Moving down the chain
Once you’ve taken this information, the next step depends on how your organisation works. For larger organisations, you might have a designated data protection team. For smaller organisations, you may have a single point of contact, or you might be the data protection lead. In particularly small organisations, it’s not unusual for employees to have more than one hat to wear.
Regardless of size, your next step will involve recording the request, and setting the data discovery process in motion. Your organisation has a calendar month to respond to a Subject Access Request, and this begins when anyone in the organisation receives a request, not when the designated data protection lead receives it, so it’s important you get the ball rolling quickly.

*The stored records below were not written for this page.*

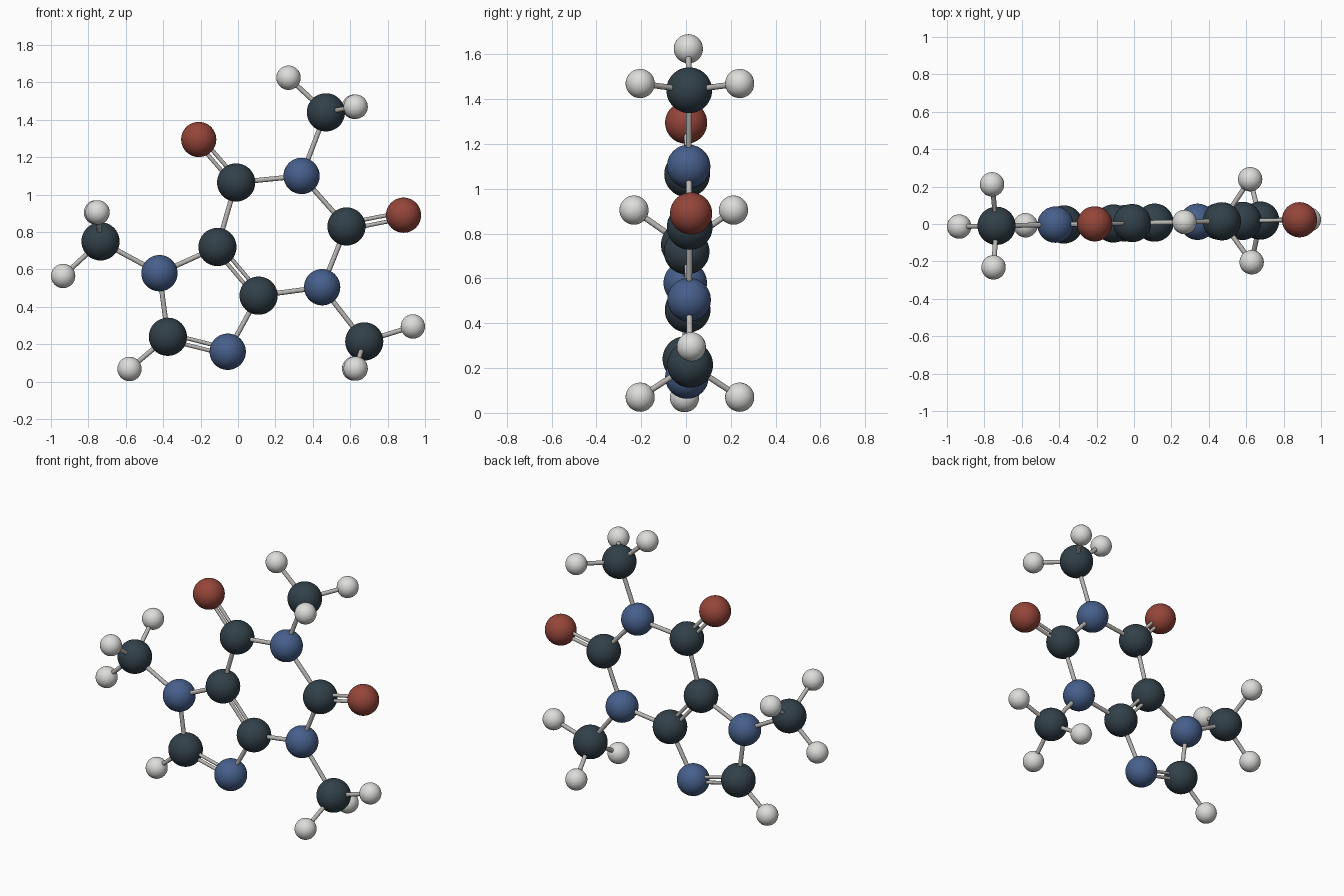
import bpy
from mathutils import Vector

if "Cube" in bpy.data.objects:
    bpy.data.objects.remove(bpy.data.objects["Cube"])


def mat(name, rgb):
    m = bpy.data.materials.new(name)
    m.diffuse_color = (*rgb, 1)
    m.use_nodes = True
    m.node_tree.nodes["Principled BSDF"].inputs["Base Color"].default_value = m.diffuse_color
    return m


# kind: (part name, radius, material)
KINDS = {
    'C': ("carbon_ball", 0.102, mat("dark slate", (0.032, 0.052, 0.068))),
    'N': ("nitrogen_ball", 0.097, mat("blue", (0.062, 0.115, 0.26))),
    'O': ("oxygen_ball", 0.094, mat("brick red", (0.30, 0.060, 0.042))),
    'H': ("hydrogen_ball", 0.065, mat("off white", (0.72, 0.72, 0.70))),
}
ROD = mat("light grey", (0.48, 0.47, 0.45))


def tilt(x):
    """The flat ring plane leans very slightly in y."""
    return 0.005 + 0.02 * x


# atoms lying in the ring plane: (kind, x, z)
flat = {
    'c6': ('C', -0.01, 1.065), 'n1': ('N', 0.34, 1.10), 'c2': ('C', 0.58, 0.83),
    'n3': ('N', 0.45, 0.505), 'c4': ('C', 0.11, 0.46), 'c5': ('C', -0.11, 0.72),
    'n7': ('N', -0.42, 0.58), 'c8': ('C', -0.375, 0.24), 'n9': ('N', -0.055, 0.16),
    'o6': ('O', -0.21, 1.295), 'o2': ('O', 0.885, 0.89), 'h8': ('H', -0.58, 0.068),
    'm1': ('C', 0.47, 1.44), 'm3': ('C', 0.675, 0.215), 'm7': ('C', -0.735, 0.75),
    'h1': ('H', 0.27, 1.625), 'h3': ('H', 0.935, 0.295), 'h7': ('H', -0.935, 0.565),
}
atoms = {k: (t, Vector((x, tilt(x), z))) for k, (t, x, z) in flat.items()}

single = ["c6 n1", "n1 c2", "c2 n3", "n3 c4", "c5 c6", "c5 n7", "n7 c8", "n9 c4",
          "c8 h8", "n1 m1", "n3 m3", "n7 m7", "m1 h1", "m3 h3", "m7 h7"]
double = ["c6 o6", "c2 o2", "c4 c5", "c8 n9"]

# mirrored out-of-plane hydrogen pairs on each methyl group
for m, x, z in (('m1', 0.625, 1.47), ('m3', 0.625, 0.07), ('m7', -0.755, 0.905)):
    for s in (-1, 1):
        key = f"{m}{'b' if s > 0 else 'f'}"
        atoms[key] = ('H', Vector((x - s * 0.004, tilt(x) + s * 0.222, z)))
        single.append(f"{m} {key}")


def ball(kind, pos):
    name, r, m = KINDS[kind]
    bpy.ops.mesh.primitive_uv_sphere_add(segments=48, ring_count=24, radius=r, location=pos)
    o = bpy.context.object
    o.name = name
    o.data.materials.append(m)
    bpy.ops.object.shade_smooth()


def rod(a, b, r, name):
    d = b - a
    bpy.ops.mesh.primitive_cylinder_add(vertices=20, radius=r, depth=d.length,
                                        location=(a + b) / 2)
    o = bpy.context.object
    o.rotation_euler = d.to_track_quat('Z', 'Y').to_euler()
    o.name = name
    o.data.materials.append(ROD)
    bpy.ops.object.shade_smooth_by_angle()


# balls
for kind, pos in atoms.values():
    ball(kind, pos)

# single rods
for pair in single:
    a, b = (atoms[k][1] for k in pair.split())
    rod(a, b, 0.013, "single_bond")

# double rods, side by side in the ring plane
for pair in double:
    a, b = (atoms[k][1] for k in pair.split())
    off = (b - a).cross(Vector((-0.02, 1, 0))).normalized() * 0.017
    for s in (-1, 1):
        rod(a + off * s, b + off * s, 0.0105, "double_bond")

You should have somewhere to record any Subject Access Requests your organisation receives. It might be an cloud-based system like ours. You should record the request, along with the date requested and any additional details. If someone makes a written request or sends a tweet, you should record that request verbatim so there can’t be any confusion.
The request has been recorded and passed on to the correct team. If you’re in a large organisation, that might be the last you hear of the request. If your organisation is smaller, you are more likely to be involved in data discovery.
At this stage you’ll need to look through all your records for any personal data of the requestor. If the scope has been narrowed down, you may not need to locate all the personal data for an individual. When searching for data, make sure to search using any identifiers that might be used in your organisation. If customers have a reference number, or if individuals are referred to by initials, these should be searched for too, as well as searching for the requestor’s name. It’s also worth noting that something can be personal data, even if none of these identifiers are used. For instance, sometimes a cursory glance through all relevant emails might turn up one or two results that were missed by a filtered search done previously.
This can be quite a complex process, and if you’re struggling to hit the deadline, it might be worth looking at extensions.
Redact and Return
The data has been found and it’s been collated. Now you need to provide it to the individual. In general, SARs are sent out in electronic format, but a general rule of thumb would be to respond to a request in the format you received it. In this case, the request was verbal, and it wouldn’t make sense to try and provide the response verbally. Instead, the data protection team are using the contact details you collected at the start of the process and will be emailing out the response. Good for the bees, good for the trees, and easily accessible to the requestor.
However, before this data can be sent out, it must be redacted. An individual only has the right to access their own data, so anybody else’s personal data needs to be removed.
There are a few different methods to redact information, either in hard copy or in digital format. A quick scribble in black pen seems to suffice in the movies, but it’s not a reliable form of redaction. To ensure you don’t give away data you shouldn’t, have a look into electronic redaction, which covers the data and then deletes it from underneath so it cannot be recovered.
The end of the line
A month has passed, and your student or staff member has received an email with the personal data they requested. They’re happy, you’re happy, and there have been no inadvertent data breaches.
Subject Access Requests might seem daunting to begin with, but they just require a little teamwork and some forward planning. With a step-by-step process you can solve a SAR with ease.